- In 1814, Beethoven debuted a work of pure patriotic fervor, a composition that many have dismissed as downright jingoistic. It’s titled “Wellingtons Sieg, oder Die Schlacht bei Vittoria.” Translated, that’s “Wellington’s Victory, or the Battle at Vittoria.” “Wellingtons Sieg” was published in eight various formats, including solo piano, string quartet, and orchestral parts. Some critics panned this new work, but its general popularity gave Beethoven some creative freedom to premier new symphonies and release a long-gestating opera known as Fidelio. Fidelio tells the story of a woman who disguises herself as a prison guard in an effort to rescue her imprisoned husband. Many consider Fidelio a turning point in Beethoven’s career. It not only marked the beginning of his so-called late period; after its publication, despite the accolades and the newfound peace in Europe, Beethoven’s personal life began deteriorating.
- In 1818, Beethoven’s fame spread further. London’s Royal Philharmonic Society invited him to visit, and though he didn’t take them up on the offer, he did receive a significant present – a new piano, from the esteemed London outfit Broadwood. The Broadwood’s arrival brought new possibilities to the piano sonatas Beethoven was working on. Due to the use of heavier wire and keys that featured a deeper dip, the instrument was louder and could reach lower notes than any of the Viennese keyboards he’d been using up to that point. It’s what made Piano Sonata no. 29, op. 106, commonly known as the “Hammerklavier,” possible. The one movement of the Hammerklavier that is perhaps most notable is the final fugue. Unsurprisingly, Beethoven pushed the boundaries of the fugue. He introduced a three-voice fugue, which bounces around in a variety of unexpected forms and extreme dynamics. In the end, it became another complex composition that can only be played by the most talented performers.
- If the Hammerklavier was a chance for Beethoven to play with the fugue form, his 1823 composition Missa solemnis, op. 123, would further test the fugue’s formal possibilities. Missa solemnis translates to “solemn Mass,” and the composition was intended to accompany a Mass service in honor of Archduke Rudolph, who was installed as the Bishop of Olmütz in 1820. In any event, Missa solemnis grew a little too grand. By the time it was completed, it had become so long and so complex that it no longer suited the occasion for which it had been composed. Yet it is still a Mass in that it frames the two parts of the service: the Proper and the Ordinary. These have multiple subparts, including the Kyrie, when God’s mercy is extolled, and the Gloria, which is when God’s omnipotence and splendor are praised.
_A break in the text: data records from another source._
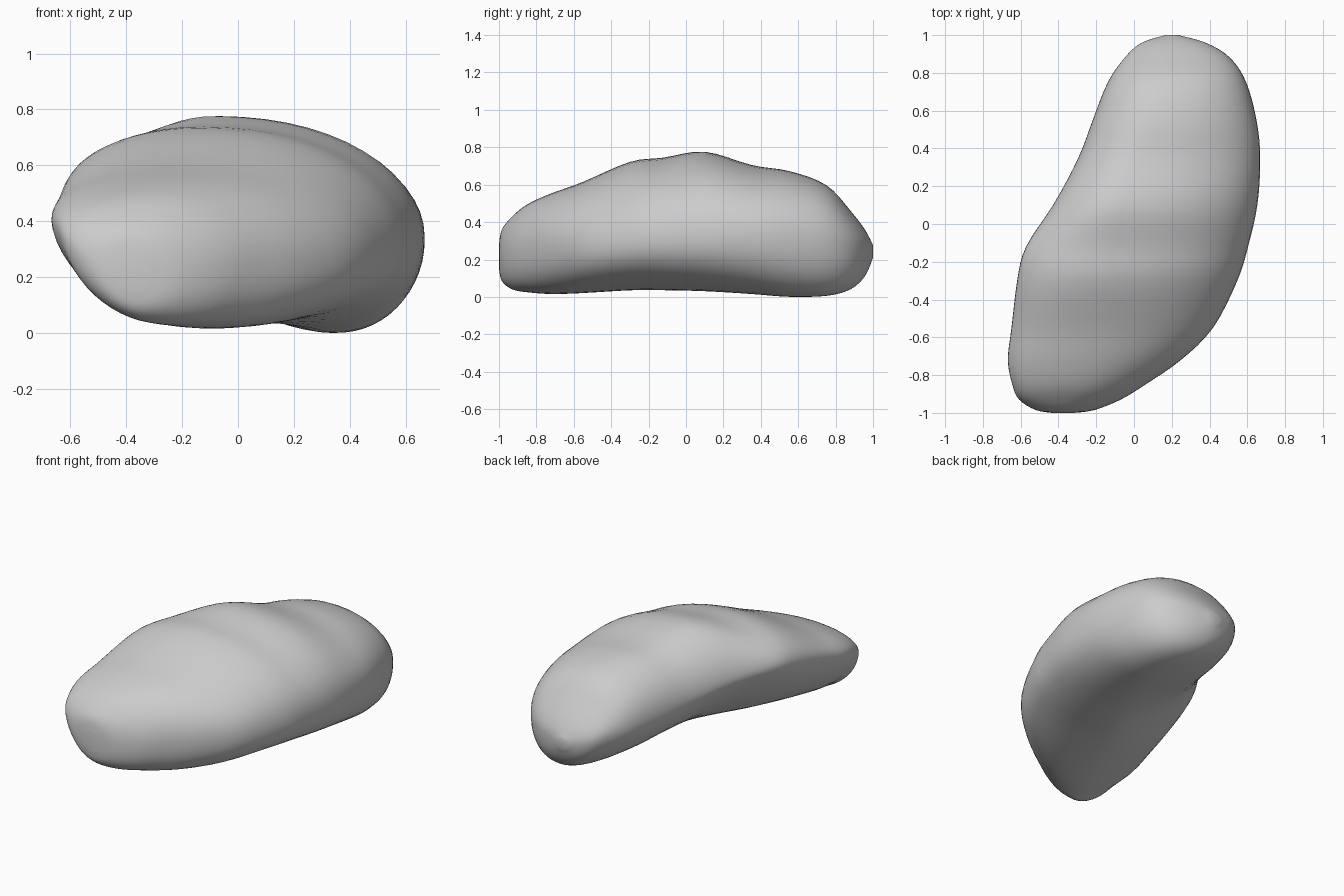
import bpy, bmesh, math

if "Cube" in bpy.data.objects:
    bpy.data.objects.remove(bpy.data.objects["Cube"])

# Cross-sections along y:
# y, x left, x right, z of left edge, z of right edge, x bottom, z bottom, x top, z top
SECTIONS = [
    (-1.00, -0.43, -0.32, 0.22, 0.22, -0.37, 0.16, -0.37, 0.28),
    (-0.985, -0.52, -0.21, 0.26, 0.22, -0.36, 0.09, -0.38, 0.365),
    (-0.93, -0.61, -0.07, 0.33, 0.24, -0.31, 0.045, -0.35, 0.435),
    (-0.85, -0.645, 0.06, 0.38, 0.26, -0.22, 0.03, -0.31, 0.50),
    (-0.72, -0.67, 0.25, 0.41, 0.28, -0.12, 0.02, -0.26, 0.56),
    (-0.55, -0.65, 0.42, 0.45, 0.29, -0.06, 0.025, -0.20, 0.62),
    (-0.30, -0.62, 0.55, 0.51, 0.31, 0.0, 0.04, -0.15, 0.73),
    (-0.12, -0.575, 0.605, 0.53, 0.33, 0.08, 0.04, -0.11, 0.75),
    (0.10, -0.43, 0.655, 0.49, 0.34, 0.17, 0.035, -0.08, 0.785),
    (0.35, -0.295, 0.67, 0.42, 0.35, 0.27, 0.02, 0.03, 0.71),
    (0.55, -0.22, 0.65, 0.38, 0.34, 0.33, 0.005, 0.11, 0.68),
    (0.75, -0.14, 0.595, 0.35, 0.32, 0.34, 0.01, 0.18, 0.605),
    (0.88, -0.05, 0.51, 0.32, 0.29, 0.29, 0.045, 0.21, 0.465),
    (0.96, 0.04, 0.38, 0.28, 0.27, 0.23, 0.12, 0.21, 0.36),
    (1.00, 0.17, 0.23, 0.25, 0.25, 0.20, 0.22, 0.20, 0.28),
]
STEPS, SIDES = 4, 56


def catmull(a, b, c, d, t):
    return tuple(0.5 * (2 * q + (r - p) * t + (2 * p - 5 * q + 4 * r - s) * t * t
                        + (3 * q - p - 3 * r + s) * t ** 3)
                 for p, q, r, s in zip(a, b, c, d))


def smooth_rows(rows):
    last = len(rows) - 1
    out = []
    for i in range(last):
        pts = [rows[max(0, min(last, i + k))] for k in (-1, 0, 1, 2)]
        out += [catmull(*pts, s / STEPS) for s in range(STEPS)]
    return out + [rows[-1]]


def ring_point(row, angle):
    # Four superellipse quarters joining the left, top, right and bottom points;
    # the left side is flatter and sharper around the middle of the length
    y, xl, xr, zl, zr, xb, zb, xt, zt = row
    c, s = math.cos(angle), math.sin(angle)
    x_mid, z_mid = (xt, zt) if s >= 0 else (xb, zb)
    x_side, z_side = (xr, zr) if c >= 0 else (xl, zl)
    middle = math.exp(-(y - 0.05) ** 2 / 0.15)
    if s >= 0:
        power = 2.1 if c >= 0 else 2.15 - 0.3 * middle
    else:
        power = 2.3 if c >= 0 else 1.75 - 0.35 * middle
    u, v = abs(c) ** (2 / power), abs(s) ** (2 / power)
    return (x_mid + (x_side - x_mid) * u, y, z_side + (z_mid - z_side) * v)


# Stone body lofted through the sections
bm = bmesh.new()
rings = [[bm.verts.new(ring_point(row, 2 * math.pi * k / SIDES)) for k in range(SIDES)]
         for row in smooth_rows(SECTIONS)]
for a, b in zip(rings, rings[1:]):
    for k in range(SIDES):
        n = (k + 1) % SIDES
        bm.faces.new((a[k], a[n], b[n], b[k]))
bm.faces.new(rings[0])
bm.faces.new(rings[-1][::-1])

# Soften the quarter seams slightly
for _ in range(2):
    bmesh.ops.smooth_vert(bm, verts=bm.verts[:], factor=0.4,
                          use_axis_x=True, use_axis_y=False, use_axis_z=True)
bmesh.ops.recalc_face_normals(bm, faces=bm.faces[:])

# Sit on the ground
low = min(v.co.z for v in bm.verts)
for v in bm.verts:
    v.co.z -= low

mesh = bpy.data.meshes.new("stone_body")
bm.to_mesh(mesh)
bm.free()
stone = bpy.data.objects.new("stone_body", mesh)
bpy.context.collection.objects.link(stone)
bpy.context.view_layer.objects.active = stone
stone.select_set(True)
bpy.ops.object.shade_smooth_by_angle(angle=math.radians(40))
- By 1826, Beethoven was, by most accounts, a disheveled and unhealthy man. Beethoven’s String Quartet, op. 130, has six movements. Each one, right from the start, seems to be playing with the idea of an ending; the opening bars aren’t so much kicking things off as they are drawing them to a close. It all leads up to a massive fugue that was, in its premier performance, deemed beyond comprehension. Beethoven was unconcerned with the initial response. According to Gerhard von Breuning, who told the composer that op. 130 “didn’t go over very well,” Beethoven responded, “It will please them some day.” It took decades, but, in the end, Beethoven’s prediction proved correct. Eventually, appreciation of his late quartets would grow beyond a few like-minded connoisseurs. Today, he is rightfully recognized as a musical visionary who was simply ahead of his time.
- On March 26, 1827, at the age of 56, Beethoven died after spending two days in a coma. Before he passed away, he reportedly said to his gathered friends, “Plaudite, amici, comedia finita est,” which means, “Applaud, friends, the comedy is over.”